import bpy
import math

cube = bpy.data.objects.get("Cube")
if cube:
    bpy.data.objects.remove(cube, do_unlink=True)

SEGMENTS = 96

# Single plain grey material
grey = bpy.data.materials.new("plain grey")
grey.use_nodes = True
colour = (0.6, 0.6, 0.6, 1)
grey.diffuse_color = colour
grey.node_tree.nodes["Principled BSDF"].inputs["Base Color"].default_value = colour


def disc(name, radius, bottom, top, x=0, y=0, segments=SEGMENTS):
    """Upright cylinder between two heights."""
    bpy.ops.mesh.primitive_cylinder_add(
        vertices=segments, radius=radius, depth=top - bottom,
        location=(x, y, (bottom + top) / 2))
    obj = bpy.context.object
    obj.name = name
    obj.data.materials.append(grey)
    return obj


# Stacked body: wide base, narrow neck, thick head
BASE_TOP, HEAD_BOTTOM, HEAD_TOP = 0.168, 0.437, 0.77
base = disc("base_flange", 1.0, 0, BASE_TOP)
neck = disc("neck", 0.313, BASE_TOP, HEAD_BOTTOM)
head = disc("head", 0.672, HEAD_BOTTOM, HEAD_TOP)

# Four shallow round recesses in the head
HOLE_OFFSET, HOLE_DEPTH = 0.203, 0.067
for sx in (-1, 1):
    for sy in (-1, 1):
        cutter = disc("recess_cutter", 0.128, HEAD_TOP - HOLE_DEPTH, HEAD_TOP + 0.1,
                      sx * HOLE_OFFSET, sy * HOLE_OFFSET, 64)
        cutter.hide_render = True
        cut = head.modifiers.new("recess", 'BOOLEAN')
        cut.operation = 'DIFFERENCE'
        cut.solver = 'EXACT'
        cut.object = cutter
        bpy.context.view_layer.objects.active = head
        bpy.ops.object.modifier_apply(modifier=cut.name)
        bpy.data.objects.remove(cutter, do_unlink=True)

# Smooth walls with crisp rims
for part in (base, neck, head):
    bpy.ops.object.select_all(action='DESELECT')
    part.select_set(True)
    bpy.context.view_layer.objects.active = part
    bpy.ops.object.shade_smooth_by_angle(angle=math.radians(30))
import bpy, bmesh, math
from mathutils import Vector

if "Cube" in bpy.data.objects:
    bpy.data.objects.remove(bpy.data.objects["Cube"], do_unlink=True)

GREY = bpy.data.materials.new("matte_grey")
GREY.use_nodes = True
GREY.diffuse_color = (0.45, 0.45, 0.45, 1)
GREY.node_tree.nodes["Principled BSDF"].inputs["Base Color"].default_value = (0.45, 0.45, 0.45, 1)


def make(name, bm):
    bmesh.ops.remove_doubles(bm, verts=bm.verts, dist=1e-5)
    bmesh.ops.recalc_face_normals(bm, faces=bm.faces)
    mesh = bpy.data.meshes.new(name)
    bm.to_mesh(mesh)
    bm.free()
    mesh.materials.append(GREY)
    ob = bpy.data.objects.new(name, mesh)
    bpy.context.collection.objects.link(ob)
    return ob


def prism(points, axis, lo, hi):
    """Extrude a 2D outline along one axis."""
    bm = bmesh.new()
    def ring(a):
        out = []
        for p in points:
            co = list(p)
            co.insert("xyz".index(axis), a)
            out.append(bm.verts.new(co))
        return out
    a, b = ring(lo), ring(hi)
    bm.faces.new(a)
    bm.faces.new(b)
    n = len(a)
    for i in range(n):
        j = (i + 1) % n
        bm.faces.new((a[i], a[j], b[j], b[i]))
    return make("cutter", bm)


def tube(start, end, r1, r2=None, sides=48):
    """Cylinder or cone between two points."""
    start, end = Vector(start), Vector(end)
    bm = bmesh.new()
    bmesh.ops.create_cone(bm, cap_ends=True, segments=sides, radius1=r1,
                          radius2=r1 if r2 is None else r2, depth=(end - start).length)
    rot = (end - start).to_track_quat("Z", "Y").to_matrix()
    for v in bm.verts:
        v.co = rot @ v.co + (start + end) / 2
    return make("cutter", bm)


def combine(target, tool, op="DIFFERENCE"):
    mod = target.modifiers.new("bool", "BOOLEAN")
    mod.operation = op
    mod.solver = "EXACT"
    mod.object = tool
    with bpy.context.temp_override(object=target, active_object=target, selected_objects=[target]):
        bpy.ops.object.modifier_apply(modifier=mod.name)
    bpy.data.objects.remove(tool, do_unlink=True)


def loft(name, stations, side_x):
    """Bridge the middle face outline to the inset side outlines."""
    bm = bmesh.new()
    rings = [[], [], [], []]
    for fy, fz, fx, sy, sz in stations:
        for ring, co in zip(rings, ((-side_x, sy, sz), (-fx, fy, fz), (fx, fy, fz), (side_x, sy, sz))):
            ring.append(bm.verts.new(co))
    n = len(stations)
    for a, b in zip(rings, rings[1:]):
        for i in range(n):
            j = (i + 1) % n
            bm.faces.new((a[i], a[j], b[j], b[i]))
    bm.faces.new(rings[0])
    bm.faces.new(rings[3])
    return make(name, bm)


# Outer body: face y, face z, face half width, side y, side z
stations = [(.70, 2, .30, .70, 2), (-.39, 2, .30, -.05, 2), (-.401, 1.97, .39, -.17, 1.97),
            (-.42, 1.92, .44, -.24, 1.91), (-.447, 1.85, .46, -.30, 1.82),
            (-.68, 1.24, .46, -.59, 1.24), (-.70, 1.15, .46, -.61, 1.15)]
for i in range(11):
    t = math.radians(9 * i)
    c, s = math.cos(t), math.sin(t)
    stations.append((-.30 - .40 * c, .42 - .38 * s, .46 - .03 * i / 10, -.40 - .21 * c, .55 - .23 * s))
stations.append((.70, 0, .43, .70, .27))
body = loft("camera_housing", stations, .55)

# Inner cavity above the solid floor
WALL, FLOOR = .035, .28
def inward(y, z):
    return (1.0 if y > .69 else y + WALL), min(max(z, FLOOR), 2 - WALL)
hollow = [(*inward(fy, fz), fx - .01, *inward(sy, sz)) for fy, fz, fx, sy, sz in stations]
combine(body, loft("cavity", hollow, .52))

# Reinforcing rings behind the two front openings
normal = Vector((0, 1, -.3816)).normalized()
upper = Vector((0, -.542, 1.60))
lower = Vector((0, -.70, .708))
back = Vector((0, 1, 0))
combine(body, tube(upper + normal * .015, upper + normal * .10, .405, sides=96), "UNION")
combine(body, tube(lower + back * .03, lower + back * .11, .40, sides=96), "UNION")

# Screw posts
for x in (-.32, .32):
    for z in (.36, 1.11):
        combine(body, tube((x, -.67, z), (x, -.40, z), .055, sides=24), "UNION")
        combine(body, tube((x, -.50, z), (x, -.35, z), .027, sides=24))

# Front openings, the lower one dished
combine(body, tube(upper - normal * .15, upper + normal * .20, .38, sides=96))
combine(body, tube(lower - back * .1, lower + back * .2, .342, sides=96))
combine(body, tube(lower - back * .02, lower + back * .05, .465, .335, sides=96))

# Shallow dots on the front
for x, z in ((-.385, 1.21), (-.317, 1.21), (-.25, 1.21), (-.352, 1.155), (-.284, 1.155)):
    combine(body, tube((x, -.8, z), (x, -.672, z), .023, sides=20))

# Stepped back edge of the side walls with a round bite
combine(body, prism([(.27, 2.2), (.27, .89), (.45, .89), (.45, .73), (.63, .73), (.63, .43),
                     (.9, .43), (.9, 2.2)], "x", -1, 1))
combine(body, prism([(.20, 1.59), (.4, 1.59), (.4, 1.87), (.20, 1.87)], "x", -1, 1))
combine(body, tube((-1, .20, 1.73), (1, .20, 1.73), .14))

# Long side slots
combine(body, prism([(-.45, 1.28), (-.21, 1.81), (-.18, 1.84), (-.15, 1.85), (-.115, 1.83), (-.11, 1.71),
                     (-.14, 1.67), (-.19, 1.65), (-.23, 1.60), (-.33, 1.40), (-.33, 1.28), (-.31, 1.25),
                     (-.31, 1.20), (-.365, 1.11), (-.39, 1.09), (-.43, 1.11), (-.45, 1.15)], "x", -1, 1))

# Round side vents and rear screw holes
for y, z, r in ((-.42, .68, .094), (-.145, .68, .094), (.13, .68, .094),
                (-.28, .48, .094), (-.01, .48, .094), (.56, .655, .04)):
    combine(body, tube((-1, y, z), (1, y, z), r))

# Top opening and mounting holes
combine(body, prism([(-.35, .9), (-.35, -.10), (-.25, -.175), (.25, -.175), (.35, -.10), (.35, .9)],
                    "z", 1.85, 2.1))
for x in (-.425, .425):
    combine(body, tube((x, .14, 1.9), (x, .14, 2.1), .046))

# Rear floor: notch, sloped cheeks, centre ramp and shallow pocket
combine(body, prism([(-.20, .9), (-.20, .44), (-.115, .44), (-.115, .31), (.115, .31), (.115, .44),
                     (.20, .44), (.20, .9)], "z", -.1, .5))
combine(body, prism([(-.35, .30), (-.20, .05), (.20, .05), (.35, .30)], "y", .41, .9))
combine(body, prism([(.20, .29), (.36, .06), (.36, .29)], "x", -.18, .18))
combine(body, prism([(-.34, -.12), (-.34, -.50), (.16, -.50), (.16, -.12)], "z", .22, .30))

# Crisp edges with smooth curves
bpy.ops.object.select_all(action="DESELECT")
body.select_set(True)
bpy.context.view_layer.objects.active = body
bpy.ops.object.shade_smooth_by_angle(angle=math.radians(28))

--------------------

**Work to complete:** Repeat exactly the lines of the listing above, from the one with "# Reinforcing rings" down to the one with "combine(body, tube(upper +"; both of those lines belong in the range.

**The answer:**
# Reinforcing rings behind the two front openings
normal = Vector((0, 1, -.3816)).normalized()
upper = Vector((0, -.542, 1.60))
lower = Vector((0, -.70, .708))
back = Vector((0, 1, 0))
combine(body, tube(upper + normal * .015, upper + normal * .10, .405, sides=96), "UNION")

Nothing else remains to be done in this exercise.